*Exercise prompt*:
Counting only lines that contain "data", state the total found in the material below. Add nothing else.
*** Begin section ***
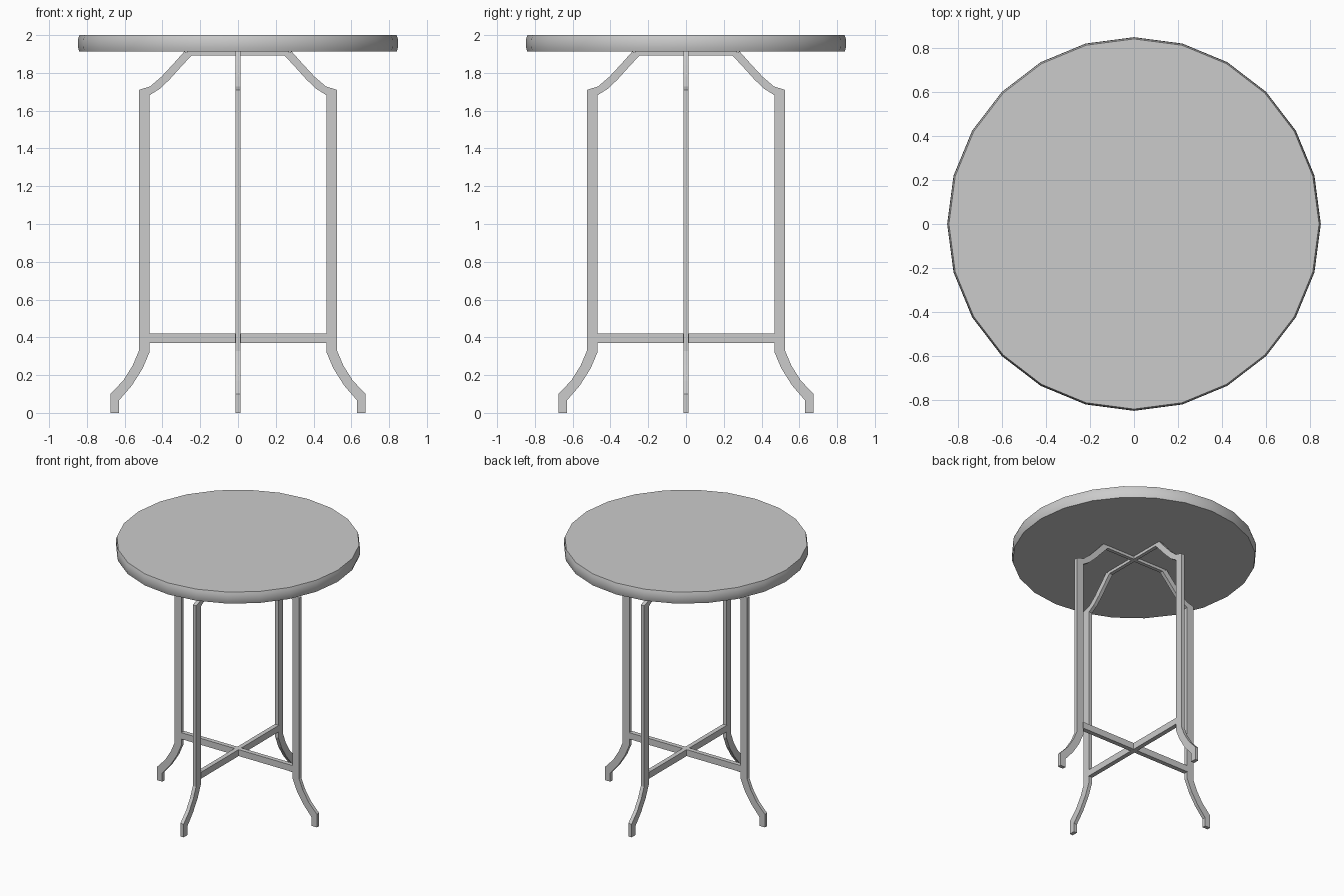
import bpy, bmesh, math
from mathutils import Matrix

if "Cube" in bpy.data.objects:
    bpy.data.objects.remove(bpy.data.objects["Cube"])


def finish(bm, name, smooth=False):
    bmesh.ops.recalc_face_normals(bm, faces=bm.faces)
    mesh = bpy.data.meshes.new(name)
    bm.to_mesh(mesh)
    bm.free()
    obj = bpy.data.objects.new(name, mesh)
    bpy.context.collection.objects.link(obj)
    if smooth:
        bpy.ops.object.select_all(action='DESELECT')
        obj.select_set(True)
        bpy.context.view_layer.objects.active = obj
        bpy.ops.object.shade_smooth_by_angle(angle=math.radians(35))
    return obj


# Round top: 24 sides with a slightly bulging rim
def table_top():
    bm = bmesh.new()
    n = 24
    profile = [(0.840, 1.912), (0.846, 1.932), (0.848, 1.956), (0.846, 1.980), (0.840, 2.0)]
    rings = [[bm.verts.new((r * math.cos(math.tau * i / n), r * math.sin(math.tau * i / n), z))
              for i in range(n)] for r, z in profile]
    for a, b in zip(rings, rings[1:]):
        for i in range(n):
            j = (i + 1) % n
            bm.faces.new((a[i], a[j], b[j], b[i]))
    bm.faces.new(rings[0])
    bm.faces.new(rings[-1])
    finish(bm, "table_top", smooth=True)


# Flat bar leg: paired outer and inner outline points (x, z) from foot to top
OUTER = [(0.675, 0), (0.675, 0.10), (0.607, 0.172), (0.558, 0.25), (0.525, 0.328),
         (0.525, 1.71), (0.466, 1.728), (0.405, 1.78), (0.345, 1.845), (0.283, 1.914)]
INNER = [(0.63, 0), (0.63, 0.066), (0.562, 0.145), (0.505, 0.235), (0.468, 0.322),
         (0.468, 1.682), (0.415, 1.715), (0.362, 1.765), (0.310, 1.823), (0.246, 1.892)]


def leg(name, angle, half=0.0135):
    bm = bmesh.new()
    sections = []
    for (xo, zo), (xi, zi) in zip(OUTER, INNER):
        sections.append([bm.verts.new(p) for p in ((xo, -half, zo), (xo, half, zo),
                                                   (xi, half, zi), (xi, -half, zi))])
    for a, b in zip(sections, sections[1:]):
        for i in range(4):
            j = (i + 1) % 4
            bm.faces.new((a[i], a[j], b[j], b[i]))
    bm.faces.new(sections[0])
    bm.faces.new(sections[-1])
    bm.transform(Matrix.Rotation(angle, 4, 'Z'))
    finish(bm, name)


# Straight bars joining opposite legs
def bar(name, angle, half_len, width, z0, z1):
    bm = bmesh.new()
    bmesh.ops.create_cube(bm, size=1)
    bm.transform(Matrix.Rotation(angle, 4, 'Z')
                 @ Matrix.Translation((0, 0, (z0 + z1) / 2))
                 @ Matrix.Diagonal((2 * half_len, width, z1 - z0, 1)))
    finish(bm, name)


table_top()
for k in range(4):
    leg(f"leg_{k + 1}", k * math.pi / 2)
for k in range(2):
    bar(f"lower_stretcher_{k + 1}", k * math.pi / 2, 0.47, 0.034, 0.37, 0.419)
    bar(f"upper_brace_{k + 1}", k * math.pi / 2, 0.27, 0.027, 1.891, 1.914)
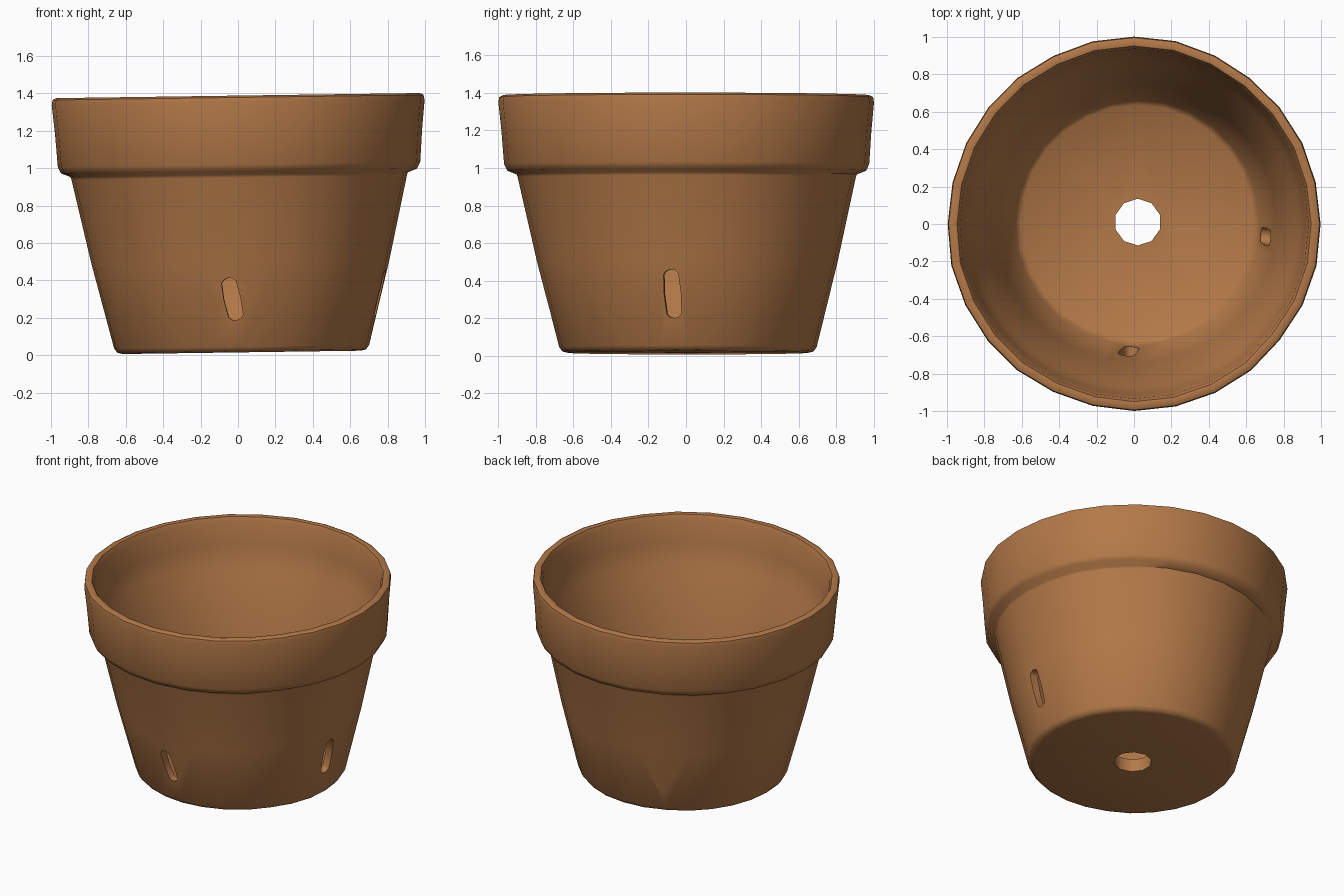
import bpy, bmesh, math, random
from mathutils import Matrix, Vector

old = bpy.data.objects.get("Cube")
if old:
    bpy.data.objects.remove(old, do_unlink=True)

random.seed(4)
SIDES = 28

# Terracotta clay
clay = bpy.data.materials.new("terracotta")
clay.use_nodes = True
clay.diffuse_color = (0.45, 0.19, 0.065, 1)
clay.node_tree.nodes["Principled BSDF"].inputs["Base Color"].default_value = clay.diffuse_color


def make_object(name, bm):
    bmesh.ops.recalc_face_normals(bm, faces=bm.faces)
    mesh = bpy.data.meshes.new(name)
    bm.to_mesh(mesh)
    bm.free()
    obj = bpy.data.objects.new(name, mesh)
    bpy.context.collection.objects.link(obj)
    mesh.materials.append(clay)
    return obj


def revolve(name, profile):
    """Lathe (radius, height) points into a closed, slightly uneven solid."""
    bm = bmesh.new()
    wobble = [random.uniform(-0.005, 0.003) for _ in range(SIDES)]
    rings = []
    for r, z in profile:
        ring = []
        for i in range(SIDES):
            a = 2 * math.pi * i / SIDES
            x = (r + wobble[i]) * math.cos(a) + 0.02 * (1 - z / 1.4)
            y = (r + wobble[i]) * math.sin(a) + 0.01 * (1 - z / 1.4)
            ring.append(bm.verts.new((x, y, z + 0.014 * x)))
        rings.append(ring)
    for low, high in zip(rings, rings[1:]):
        for i in range(SIDES):
            j = (i + 1) % SIDES
            bm.faces.new((low[i], low[j], high[j], high[i]))
    bm.faces.new(rings[0])
    bm.faces.new(rings[-1])
    return make_object(name, bm)


def cut(target, cutter):
    mod = target.modifiers.new("cut", 'BOOLEAN')
    mod.operation = 'DIFFERENCE'
    mod.solver = 'EXACT'
    mod.object = cutter
    bpy.context.view_layer.objects.active = target
    bpy.ops.object.modifier_apply(modifier=mod.name)
    bpy.data.objects.remove(cutter, do_unlink=True)


def slot_cutter(x, y, z, height, tilt, width=0.09):
    """Rounded slot running radially through the wall."""
    bm = bmesh.new()
    bmesh.ops.create_cone(bm, cap_ends=True, segments=12, radius1=width / 2,
                          radius2=width / 2, depth=0.4)
    bmesh.ops.rotate(bm, verts=bm.verts, matrix=Matrix.Rotation(math.pi / 2, 3, 'X'))
    for v in bm.verts:
        v.co.z += math.copysign((height - width) / 2, v.co.z) if abs(v.co.z) > 1e-4 else 0
    turn = Matrix.Rotation(math.atan2(y, x) + math.pi / 2, 4, 'Z')
    bm.transform(Matrix.Translation(Vector((x, y, z))) @ turn @ Matrix.Rotation(tilt, 4, 'Y'))
    obj = make_object("slot_cutter", bm)
    obj.hide_render = True
    return obj


# Pot wall: outside from the base up, over the rim, then down the inside
pot = revolve("flower_pot", [
    (0.64, 0.015), (0.668, 0.022), (0.685, 0.045), (0.80, 0.5), (0.90, 0.95),
    (0.905, 0.965), (0.955, 0.985), (0.972, 1.02), (0.985, 1.2), (1.0, 1.35),
    (0.995, 1.378), (0.975, 1.388), (0.95, 1.383), (0.935, 1.35),
    (0.915, 1.2), (0.885, 1.06), (0.85, 0.99), (0.75, 0.55), (0.655, 0.13), (0.625, 0.105)])

# Drain hole in the floor
bm = bmesh.new()
bmesh.ops.create_cone(bm, cap_ends=True, segments=10, radius1=0.125, radius2=0.125, depth=0.5)
bmesh.ops.translate(bm, verts=bm.verts, vec=(0.02, 0.01, 0.08))
cut(pot, make_object("drain_cutter", bm))

# Three drain slots around the wall
for slot in [(-0.03, -0.72, 0.3, 0.23, -0.2),
             (0.74, -0.07, 0.33, 0.26, -0.06),
             (-0.27, 0.69, 0.3, 0.23, -0.2)]:
    cut(pot, slot_cutter(*slot))

# Soft shading with crisp cut edges
bpy.ops.object.select_all(action='DESELECT')
pot.select_set(True)
bpy.context.view_layer.objects.active = pot
bpy.ops.object.shade_smooth_by_angle(angle=math.radians(50))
*** End section ***
*Solution for this task*:
10